3) Embrace new technology: In 1927 Walt made two Mickey Mouse
cartoons that were rejected by distributors. Then sound was ushered
into the movie business with Warner Bros. The Jazz Singer. Fearful
silent film stars began consulting astrologists to predict the
future, but most movie moguls shrugged off actors talking as a fad.
Movies without dialogue sold throughout the world, who wanted to rock
the boat? The unknown Walt Disney seized the opportunity, and with
great difficulty added synchronized sound to the third Mickey Mouse
cartoon, Steamboat Willie (1928) which resulted in the rodent
becoming a national craze. Later history repeated itself in the
early 50’s when most of the moguls rejected the idea of television.
Walt embraced the new medium as a way to keep the public informed
about what his studio was doing.
4) Publicity is better than advertising: Today the Walt Disney
Company is an aggressive marketing behemoth that spends up to fifty
million advertising individual movies. Recent campaigns have
included displaying the title of films on grocery divider sticks at
supermarket checkout stands. But their founder had a different
philosophy. As a young man Walt had left his job working for an
advertising firm to start his own entertainment company and never
wavered from his preference.

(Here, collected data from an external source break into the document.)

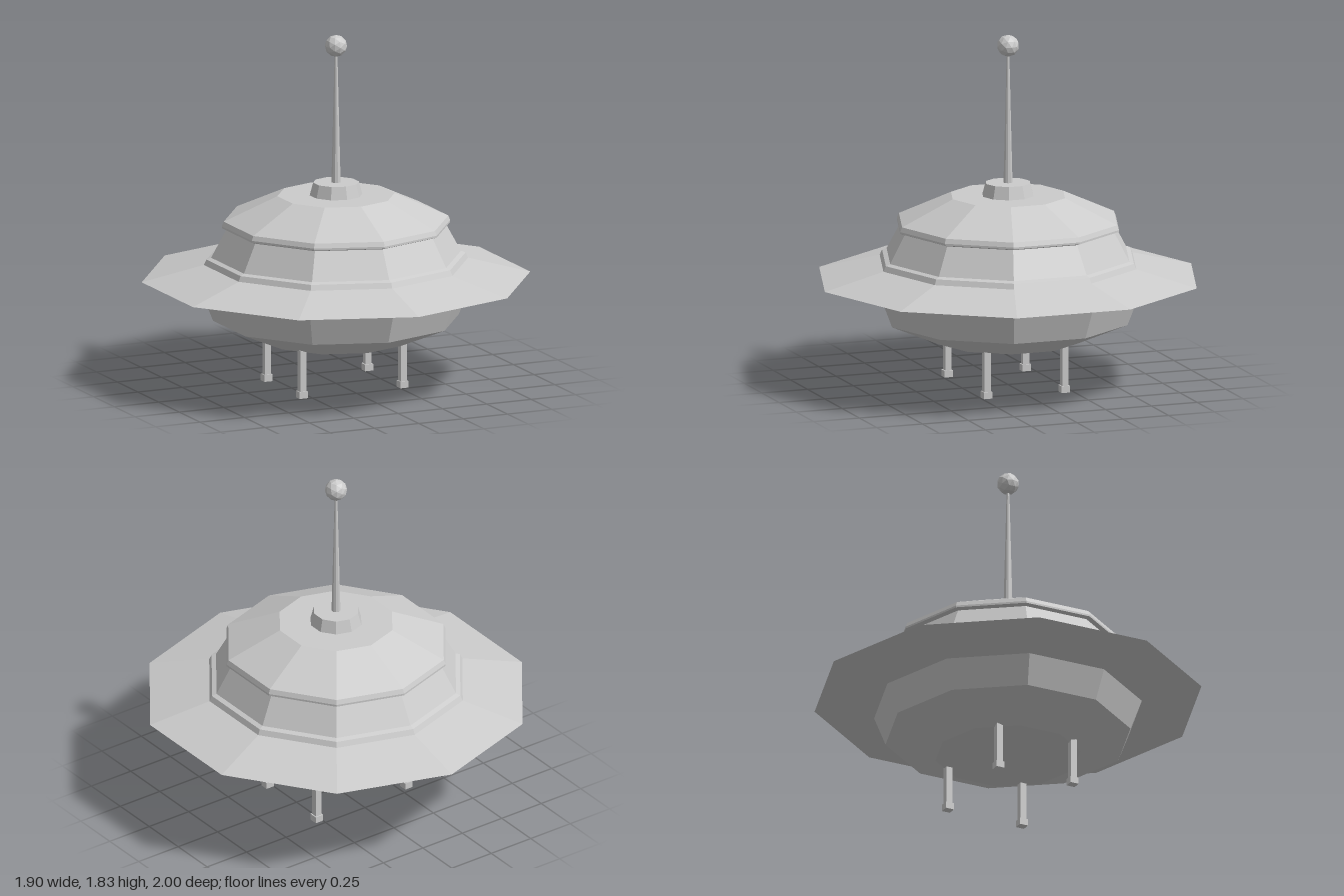
import * as THREE from 'three';

const SIDES = 10;
const grey = new THREE.MeshStandardMaterial({ color: 0xcccccc, flatShading: true });

function add(parent, name, geometry, x = 0, y = 0, z = 0) {
  const mesh = new THREE.Mesh(geometry, grey);
  mesh.name = name;
  mesh.position.set(x, y, z);
  parent.add(mesh);
  return mesh;
}

// ten-sided turned shape; profile is [radius, height] from bottom to top
function turned(profile) {
  return new THREE.LatheGeometry(profile.map(([r, y]) => new THREE.Vector2(r, y)), SIDES);
}

export function createModel() {
  const model = new THREE.Group();
  model.name = 'flyingSaucer';

  // hull: belly, wide flange, stepped ledge, cabin wall and lipped roof
  add(model, 'hull', turned([
    [0, 0.237], [0.375, 0.237], [0.633, 0.346], [0.692, 0.498],
    [1, 0.558],
    [0.68, 0.64], [0.667, 0.668], [0.643, 0.677],
    [0.565, 0.822], [0.588, 0.83], [0.588, 0.84], [0.578, 0.864],
    [0.302, 0.99], [0, 0.99],
  ]));

  // antenna base, mast and ball
  add(model, 'antennaBase', turned([[0.137, 0.985], [0.118, 1.056], [0, 1.056]]));
  add(model, 'antennaMast', new THREE.CylinderGeometry(0.007, 0.024, 0.69, SIDES), 0, 1.395, 0);
  add(model, 'antennaBall', new THREE.IcosahedronGeometry(0.057, 1), 0, 1.77, 0);

  // four square legs with small feet
  for (const x of [-0.295, 0.272]) {
    for (const z of [-0.205, 0.22]) {
      const leg = new THREE.Group();
      leg.name = 'landingLeg';
      leg.position.set(x, 0, z);
      add(leg, 'strut', new THREE.BoxGeometry(0.034, 0.22, 0.034), 0, 0.14, 0);
      add(leg, 'foot', new THREE.BoxGeometry(0.046, 0.035, 0.046), 0, 0.0175, 0);
      model.add(leg);
    }
  }
  return model;
}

When he entered television he always
frowned on commercials, preferring instead to get publicity with fun,
behind the scenes looks at new projects. He eventually left his
first network ABC, accusing them of ruining the very popular Mickey
Mouse Club (1955-1959) with too many interruptions.
5) What’s In A Name?: Originally the studio started in 1923 was
called the Disney Brothers. The younger, temperamental and risk-
taking Walt was in charge of the creative direction, while the older
and more cautious Roy, a former bank teller, kept the books. For
forty-three years their partnership was a combination of love,
ferocious arguments and give and take. In 1926 Walt convinced Roy
that they should change the name of their enterprise to Walt Disney,
it would make their products more identifiable. A bemused Roy went
along with it, sensing his sibling’s greater need for fame. The
name Walt Disney remained associated with family entertainment even
after both brothers passed on.
In 1994 Warner Bros. had high hopes for a feature cartoon called
Thumbelina. But preview audiences found it boring, a reaction that
bewildered disappointed studio executives. A week later they showed
it again with a small change: The exact same film said Walt Disney
Presents in the opening credits. The test scores went way up and
several people in the audience inquired where they could buy
Want to hear more stories? Stephen Schochet is the author and
narrator of the audiobooks Fascinating Walt Disney and Tales Of
Hollywood. The Saint Louis Post Dispatch says,” These two elaborate
productions are exceptionally entertaining.” Hear RealAudio samples
of these great, unique gifts at http://www.hollywoodstories.com.